Ian Hewett of The Bearded Mortgage Broker (yep, you read that right, Ian makes Tom Hanks in Castaway look like someone out of a Gillette ad), singles out another issue for the lack of homes being built: “Affordable housing has not really been the magic formula many hoped it would.”
Whether it’s Government ineptitude, housebuilder greed, affordable housing howlers, NIMBYism or a shortage of workers and materials due to Brexit and the pandemic, we all know what a lack of supply means: house prices continuing to rise, or at the very least not dropping: “Until we are building more houses, I cannot see property prices plateauing”, says Toby Fields of Langley House Mortgages.
Imran Hussain of Harmony Financial Services delivers much the same verdict, albeit via a mythological Norse metaphor: “This report highlights exactly why house prices remain stronger than Thor's hammer right now.” We’d love to know what Imran’s drinking.
Meanwhile, Paul Neal of Missing Element Mortgage Services lamented the fate of first-time buyers in the face of the lack of homes being built: “This is sad, sad news if you are looking at getting on the property ladder. The odds are stacked against would-be buyers and with such a pronounced lack of stock, prices will only go up further. Something really needs to be done to help Generation Rent.”
Lee Griffiths at Saxon Paddock Estates & Homes, says his firm is “still valuing properties at figures that logically don't make sense. These prices are still being achieved and it is almost solely down to the fact that there are so few homes available for sale”.
Lewis Shaw of Shaw Financial Services, another broker with a densely thatched facial ornament, wraps it all up as follows: “The reality is that house prices will likely keep rising until we fix the core structural issues and build more quality homes faster.

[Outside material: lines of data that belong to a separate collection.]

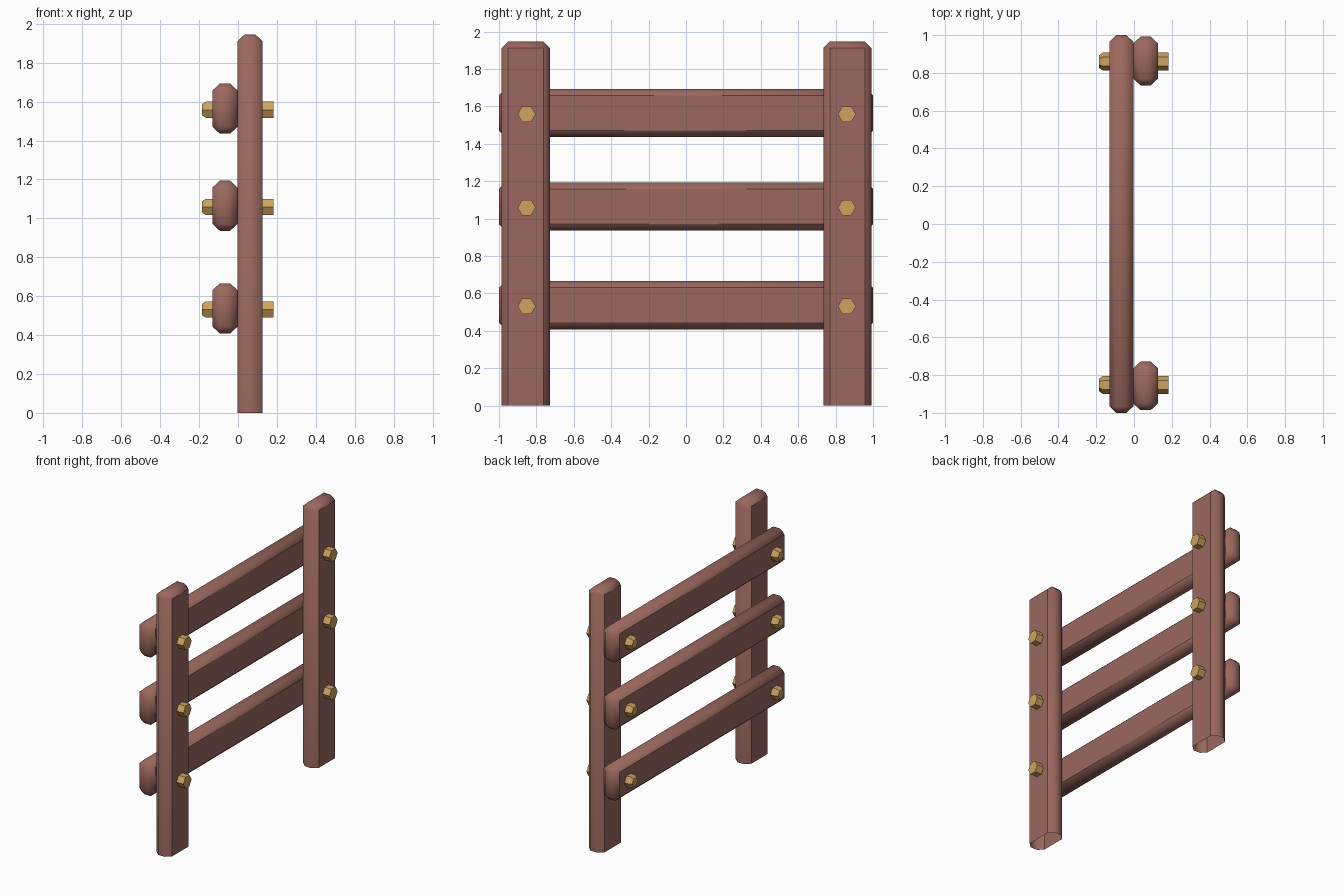
import bpy, bmesh, math
from mathutils import Matrix, Vector

if "Cube" in bpy.data.objects:
    bpy.data.objects.remove(bpy.data.objects["Cube"])


def material(name, rgb):
    m = bpy.data.materials.new(name)
    m.diffuse_color = (*rgb, 1)
    m.use_nodes = True
    m.node_tree.nodes["Principled BSDF"].inputs["Base Color"].default_value = m.diffuse_color
    return m


WOOD = material("reddish brown wood", (0.33, 0.14, 0.115))
BRASS = material("brass", (0.62, 0.37, 0.115))


def finish(name, bm, mat, smooth=None):
    bmesh.ops.recalc_face_normals(bm, faces=bm.faces[:])
    me = bpy.data.meshes.new(name)
    bm.to_mesh(me)
    bm.free()
    me.materials.append(mat)
    ob = bpy.data.objects.new(name, me)
    bpy.context.collection.objects.link(ob)
    if smooth:
        bpy.context.view_layer.objects.active = ob
        ob.select_set(True)
        bpy.ops.object.shade_smooth_by_angle(angle=math.radians(smooth))
        ob.select_set(False)
    return ob


def plank(name, lo, hi, open_bottom=False):
    """Chamfered board; the chamfer is slightly wider along x."""
    lo, hi = Vector(lo), Vector(hi)
    stretch = 1.08
    size = hi - lo
    bm = bmesh.new()
    bmesh.ops.create_cube(bm, size=1)
    bmesh.ops.scale(bm, vec=(size.x / stretch, size.y, size.z), verts=bm.verts)
    bmesh.ops.bevel(bm, geom=bm.edges[:], offset=0.035, offset_type='OFFSET',
                    segments=1, profile=0.5, affect='EDGES')
    bmesh.ops.scale(bm, vec=(stretch, 1, 1), verts=bm.verts)
    bmesh.ops.translate(bm, vec=(lo + hi) / 2, verts=bm.verts)
    if open_bottom:  # cut off flush with the ground, left open
        bmesh.ops.bisect_plane(bm, geom=bm.verts[:] + bm.edges[:] + bm.faces[:],
                               plane_co=(0, 0, 0), plane_no=(0, 0, -1), clear_outer=True)
    return finish(name, bm, WOOD, 44)


def bolt(name, y, z):
    """Hexagonal bolt through rail and post, tapered at the rail end."""
    bm = bmesh.new()
    rings = []
    for x, r in ((0.182, 0.048), (-0.165, 0.048), (-0.184, 0.034)):
        rings.append([bm.verts.new((x, y + r * math.cos(k * math.pi / 3),
                                    z + r * math.sin(k * math.pi / 3))) for k in range(6)])
    for a, b in zip(rings, rings[1:]):
        for k in range(6):
            n = (k + 1) % 6
            bm.faces.new((a[k], a[n], b[n], b[k]))
    bm.faces.new(rings[0])
    bm.faces.new(rings[-1])
    return finish(name, bm, BRASS)


# Upright posts
for side, s in (("left", -1), ("right", 1)):
    y = s * 0.86 + 0.003
    plank(side + "_post", (-0.003, y - 0.129, -0.2), (0.126, y + 0.129, 1.946), True)

# Rails with a bolt at each end
for level, z in (("lower", 0.537), ("middle", 1.065), ("upper", 1.564)):
    plank(level + "_rail", (-0.131, -1, z - 0.129), (-0.003, 1, z + 0.129))
    for side, s in (("left", -1), ("right", 1)):
        bolt(f"{level}_{side}_bolt", s * 0.856 + 0.004, z - 0.006)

It will be fascinating if house prices continue to rise as we enter our spring, summer and winter of discontent and the seemingly inevitable recession that lies ahead.”